It’s hard to imagine a world without wine.
No full-bodied reds with holiday dinners, no bubbly whites for wedding toasts, and even no cooking wine for stews or desserts. As awful as it sounds, that was reality for the United States less than a century ago.
December 5th of this year marks the 85th anniversary of the final day of the Prohibition, during which the sale, manufacturing, and distribution of any and all alcohol was illegal in the US. It was a tough time for wine lovers, and an even tougher time for winemakers.
During the 13 years of prohibition, the majority of wineries in and around Los Angeles went through the ringer. Most were forced to close down or convert their facilities, but it was an entirely different story for The Riboli Family of San Antonio Winery.
Through a combination of grit, determination, and community leadership, San Antonio Winery was able to survive, and even thrive, building a legacy that has lasted through the ages.

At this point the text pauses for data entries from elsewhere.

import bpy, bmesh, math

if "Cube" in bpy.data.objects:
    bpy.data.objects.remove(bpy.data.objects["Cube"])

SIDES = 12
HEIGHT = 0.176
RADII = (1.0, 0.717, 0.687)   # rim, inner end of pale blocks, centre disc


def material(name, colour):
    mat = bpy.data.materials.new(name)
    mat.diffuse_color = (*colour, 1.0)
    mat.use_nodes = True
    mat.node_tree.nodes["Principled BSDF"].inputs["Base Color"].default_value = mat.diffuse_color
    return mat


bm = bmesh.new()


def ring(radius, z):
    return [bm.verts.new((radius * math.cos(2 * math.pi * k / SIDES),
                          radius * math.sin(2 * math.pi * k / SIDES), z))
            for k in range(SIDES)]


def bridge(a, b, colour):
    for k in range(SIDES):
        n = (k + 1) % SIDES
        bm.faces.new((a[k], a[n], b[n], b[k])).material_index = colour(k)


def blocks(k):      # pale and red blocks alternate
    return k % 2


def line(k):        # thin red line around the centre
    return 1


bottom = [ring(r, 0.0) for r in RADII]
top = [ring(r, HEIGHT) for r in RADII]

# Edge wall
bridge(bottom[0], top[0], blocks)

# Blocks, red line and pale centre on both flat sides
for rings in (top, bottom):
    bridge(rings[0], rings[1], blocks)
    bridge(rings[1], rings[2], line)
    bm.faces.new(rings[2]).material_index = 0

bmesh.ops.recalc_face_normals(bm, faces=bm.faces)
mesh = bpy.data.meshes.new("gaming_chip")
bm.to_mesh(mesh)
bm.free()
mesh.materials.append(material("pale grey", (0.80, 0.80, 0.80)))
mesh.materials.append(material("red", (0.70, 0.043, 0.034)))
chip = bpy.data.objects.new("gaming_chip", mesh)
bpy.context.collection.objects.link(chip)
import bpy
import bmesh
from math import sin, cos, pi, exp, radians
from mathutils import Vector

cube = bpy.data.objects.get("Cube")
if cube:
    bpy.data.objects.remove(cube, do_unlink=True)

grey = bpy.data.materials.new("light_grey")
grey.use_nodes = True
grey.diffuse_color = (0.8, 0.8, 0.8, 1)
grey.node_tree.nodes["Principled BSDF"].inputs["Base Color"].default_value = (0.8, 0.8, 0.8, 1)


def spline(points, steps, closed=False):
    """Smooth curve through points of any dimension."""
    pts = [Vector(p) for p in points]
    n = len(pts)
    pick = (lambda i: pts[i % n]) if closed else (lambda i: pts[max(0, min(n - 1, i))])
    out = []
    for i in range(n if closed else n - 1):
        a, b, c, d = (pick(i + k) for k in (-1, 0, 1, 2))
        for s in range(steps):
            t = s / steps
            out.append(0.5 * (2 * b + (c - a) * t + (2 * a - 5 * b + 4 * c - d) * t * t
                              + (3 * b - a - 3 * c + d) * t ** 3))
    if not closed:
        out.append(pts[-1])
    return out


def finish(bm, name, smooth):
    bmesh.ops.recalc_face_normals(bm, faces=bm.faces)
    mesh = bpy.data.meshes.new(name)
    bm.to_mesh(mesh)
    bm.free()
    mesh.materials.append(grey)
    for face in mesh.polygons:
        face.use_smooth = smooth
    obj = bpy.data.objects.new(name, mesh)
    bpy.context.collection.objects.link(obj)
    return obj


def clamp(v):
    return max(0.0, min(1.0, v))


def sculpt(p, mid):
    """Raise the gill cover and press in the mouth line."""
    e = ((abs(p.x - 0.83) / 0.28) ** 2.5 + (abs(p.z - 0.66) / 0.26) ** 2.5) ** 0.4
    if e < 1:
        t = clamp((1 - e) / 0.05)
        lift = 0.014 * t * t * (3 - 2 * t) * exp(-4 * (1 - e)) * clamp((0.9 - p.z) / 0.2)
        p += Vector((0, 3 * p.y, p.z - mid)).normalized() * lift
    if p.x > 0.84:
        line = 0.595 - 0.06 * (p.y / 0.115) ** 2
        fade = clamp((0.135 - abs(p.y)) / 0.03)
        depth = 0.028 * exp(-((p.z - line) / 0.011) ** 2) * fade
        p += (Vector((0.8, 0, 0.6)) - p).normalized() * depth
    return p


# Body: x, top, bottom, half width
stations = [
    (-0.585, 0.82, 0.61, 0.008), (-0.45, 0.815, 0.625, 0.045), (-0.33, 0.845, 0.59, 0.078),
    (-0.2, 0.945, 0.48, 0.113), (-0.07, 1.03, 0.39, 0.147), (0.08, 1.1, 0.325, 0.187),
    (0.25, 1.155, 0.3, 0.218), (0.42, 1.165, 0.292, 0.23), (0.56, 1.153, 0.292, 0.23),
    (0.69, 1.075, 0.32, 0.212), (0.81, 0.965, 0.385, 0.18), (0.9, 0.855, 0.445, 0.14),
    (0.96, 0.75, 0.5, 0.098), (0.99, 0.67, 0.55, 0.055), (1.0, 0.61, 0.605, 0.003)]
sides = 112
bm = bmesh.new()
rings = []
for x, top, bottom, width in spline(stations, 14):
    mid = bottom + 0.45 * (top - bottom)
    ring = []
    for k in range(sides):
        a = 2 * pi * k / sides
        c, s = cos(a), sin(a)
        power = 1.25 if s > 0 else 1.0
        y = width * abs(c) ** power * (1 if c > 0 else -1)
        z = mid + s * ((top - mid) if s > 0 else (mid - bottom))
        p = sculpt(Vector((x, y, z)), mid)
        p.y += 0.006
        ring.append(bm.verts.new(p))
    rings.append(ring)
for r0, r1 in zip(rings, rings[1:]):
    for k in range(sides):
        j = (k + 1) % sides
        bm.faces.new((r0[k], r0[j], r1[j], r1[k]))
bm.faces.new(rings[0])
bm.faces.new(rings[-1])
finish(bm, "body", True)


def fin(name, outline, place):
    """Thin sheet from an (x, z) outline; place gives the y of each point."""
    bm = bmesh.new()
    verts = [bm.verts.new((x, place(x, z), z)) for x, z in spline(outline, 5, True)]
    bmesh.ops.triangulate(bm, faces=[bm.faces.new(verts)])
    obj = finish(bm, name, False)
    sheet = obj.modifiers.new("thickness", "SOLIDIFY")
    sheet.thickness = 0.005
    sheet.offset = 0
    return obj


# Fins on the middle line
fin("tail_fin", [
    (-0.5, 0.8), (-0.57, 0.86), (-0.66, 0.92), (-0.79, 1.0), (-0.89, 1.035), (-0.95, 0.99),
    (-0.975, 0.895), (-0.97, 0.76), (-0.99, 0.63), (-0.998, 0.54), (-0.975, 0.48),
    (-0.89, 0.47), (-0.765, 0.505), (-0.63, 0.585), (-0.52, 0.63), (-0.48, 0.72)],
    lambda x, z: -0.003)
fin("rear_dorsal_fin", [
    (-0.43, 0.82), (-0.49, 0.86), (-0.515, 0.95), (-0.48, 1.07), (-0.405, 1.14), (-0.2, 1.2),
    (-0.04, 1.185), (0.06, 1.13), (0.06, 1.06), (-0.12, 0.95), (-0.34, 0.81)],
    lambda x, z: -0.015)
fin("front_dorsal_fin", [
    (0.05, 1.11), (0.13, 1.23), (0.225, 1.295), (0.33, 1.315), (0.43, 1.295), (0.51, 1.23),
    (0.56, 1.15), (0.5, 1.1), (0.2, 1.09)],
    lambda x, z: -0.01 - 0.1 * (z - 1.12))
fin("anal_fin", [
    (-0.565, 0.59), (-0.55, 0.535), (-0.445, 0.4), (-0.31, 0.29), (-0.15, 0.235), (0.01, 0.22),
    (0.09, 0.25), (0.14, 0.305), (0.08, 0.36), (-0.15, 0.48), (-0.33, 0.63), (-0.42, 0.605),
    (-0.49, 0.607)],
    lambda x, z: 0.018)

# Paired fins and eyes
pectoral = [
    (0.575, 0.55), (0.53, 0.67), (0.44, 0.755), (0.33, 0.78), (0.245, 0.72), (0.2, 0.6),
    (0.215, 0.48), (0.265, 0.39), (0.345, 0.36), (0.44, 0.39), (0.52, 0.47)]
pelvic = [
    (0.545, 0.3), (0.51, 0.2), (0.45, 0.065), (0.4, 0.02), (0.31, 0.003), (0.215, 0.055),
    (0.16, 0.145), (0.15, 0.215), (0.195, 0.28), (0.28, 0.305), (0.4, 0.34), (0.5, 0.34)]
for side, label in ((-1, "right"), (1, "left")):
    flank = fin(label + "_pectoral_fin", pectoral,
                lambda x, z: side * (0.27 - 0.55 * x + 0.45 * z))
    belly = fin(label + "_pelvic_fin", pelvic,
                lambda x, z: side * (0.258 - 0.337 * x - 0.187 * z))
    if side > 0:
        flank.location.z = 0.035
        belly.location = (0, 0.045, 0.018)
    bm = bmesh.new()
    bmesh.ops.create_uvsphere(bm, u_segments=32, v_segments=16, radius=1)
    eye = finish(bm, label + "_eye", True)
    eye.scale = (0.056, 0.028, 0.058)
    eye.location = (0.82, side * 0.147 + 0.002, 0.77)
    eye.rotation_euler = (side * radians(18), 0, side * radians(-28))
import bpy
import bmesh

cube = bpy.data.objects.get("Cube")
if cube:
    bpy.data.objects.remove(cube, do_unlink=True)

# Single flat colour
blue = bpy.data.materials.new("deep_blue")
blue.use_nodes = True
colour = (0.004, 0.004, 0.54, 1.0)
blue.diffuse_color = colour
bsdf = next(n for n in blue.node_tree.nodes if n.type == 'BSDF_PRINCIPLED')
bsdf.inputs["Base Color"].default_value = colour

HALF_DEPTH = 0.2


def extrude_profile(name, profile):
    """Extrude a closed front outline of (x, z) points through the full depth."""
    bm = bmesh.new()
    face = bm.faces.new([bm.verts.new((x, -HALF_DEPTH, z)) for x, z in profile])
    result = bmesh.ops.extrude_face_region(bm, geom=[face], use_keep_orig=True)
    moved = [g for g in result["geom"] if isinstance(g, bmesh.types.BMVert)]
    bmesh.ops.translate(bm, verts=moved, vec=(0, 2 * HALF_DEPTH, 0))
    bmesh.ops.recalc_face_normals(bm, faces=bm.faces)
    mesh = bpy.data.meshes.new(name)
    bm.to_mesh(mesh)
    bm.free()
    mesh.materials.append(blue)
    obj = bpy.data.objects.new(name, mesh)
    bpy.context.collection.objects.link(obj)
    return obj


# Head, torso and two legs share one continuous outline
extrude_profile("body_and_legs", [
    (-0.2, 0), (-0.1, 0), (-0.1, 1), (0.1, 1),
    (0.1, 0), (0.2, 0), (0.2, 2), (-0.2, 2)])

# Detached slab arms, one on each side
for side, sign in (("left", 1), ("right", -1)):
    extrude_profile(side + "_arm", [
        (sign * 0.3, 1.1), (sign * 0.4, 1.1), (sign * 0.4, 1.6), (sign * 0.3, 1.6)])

With the passage of the Volstead Act in 1919, which effectively started Prohibition in the US, winery founder Santo Cambianica had to think on his feet. Known to be a hard-working, deeply devout Catholic, Santo was able to leverage his relationships within the church community to keep the winery afloat. After receiving special permission from the Archdiocese of Los Angeles, he was allowed to make wines for sacramental and ceremonial purposes.
“Our family certainly is thankful every day for Uncle Santo’s relationship with the Catholic Church,” said 4th generation winemaker Anthony Riboli. “The idea of Prohibition was a completely foreign concept to Italian immigrants living in the United States. It was like taking away bread or pasta.”
By the time prohibition ended in 1933, the tough times were still far from over for US wineries. After the Wall Street Crash, the Great Depression devastated what little was left of the wine industry, and nearly all of Los Angeles’ 100 plus wineries were in dire straits.
However, thanks to Santo’s careful planning and continued presence in the Catholic community, The Riboli Family of San Antonio Winery flourished. Today the family’s 100 year legacy precedes itself, with San Antonio Winery holding the titles of ‘Oldest Winery in Los Angeles,’ and more recently, ‘The 2018 American Winery of the Year’ by Wine Enthusiast Magazine.
With the 3rd and 4th generations of the Riboli Family now manning the helm, and Prohibition not coming back any time soon, San Antonio Winery will continue to provide the community with an esteemed selection of award-winning wines for years to come.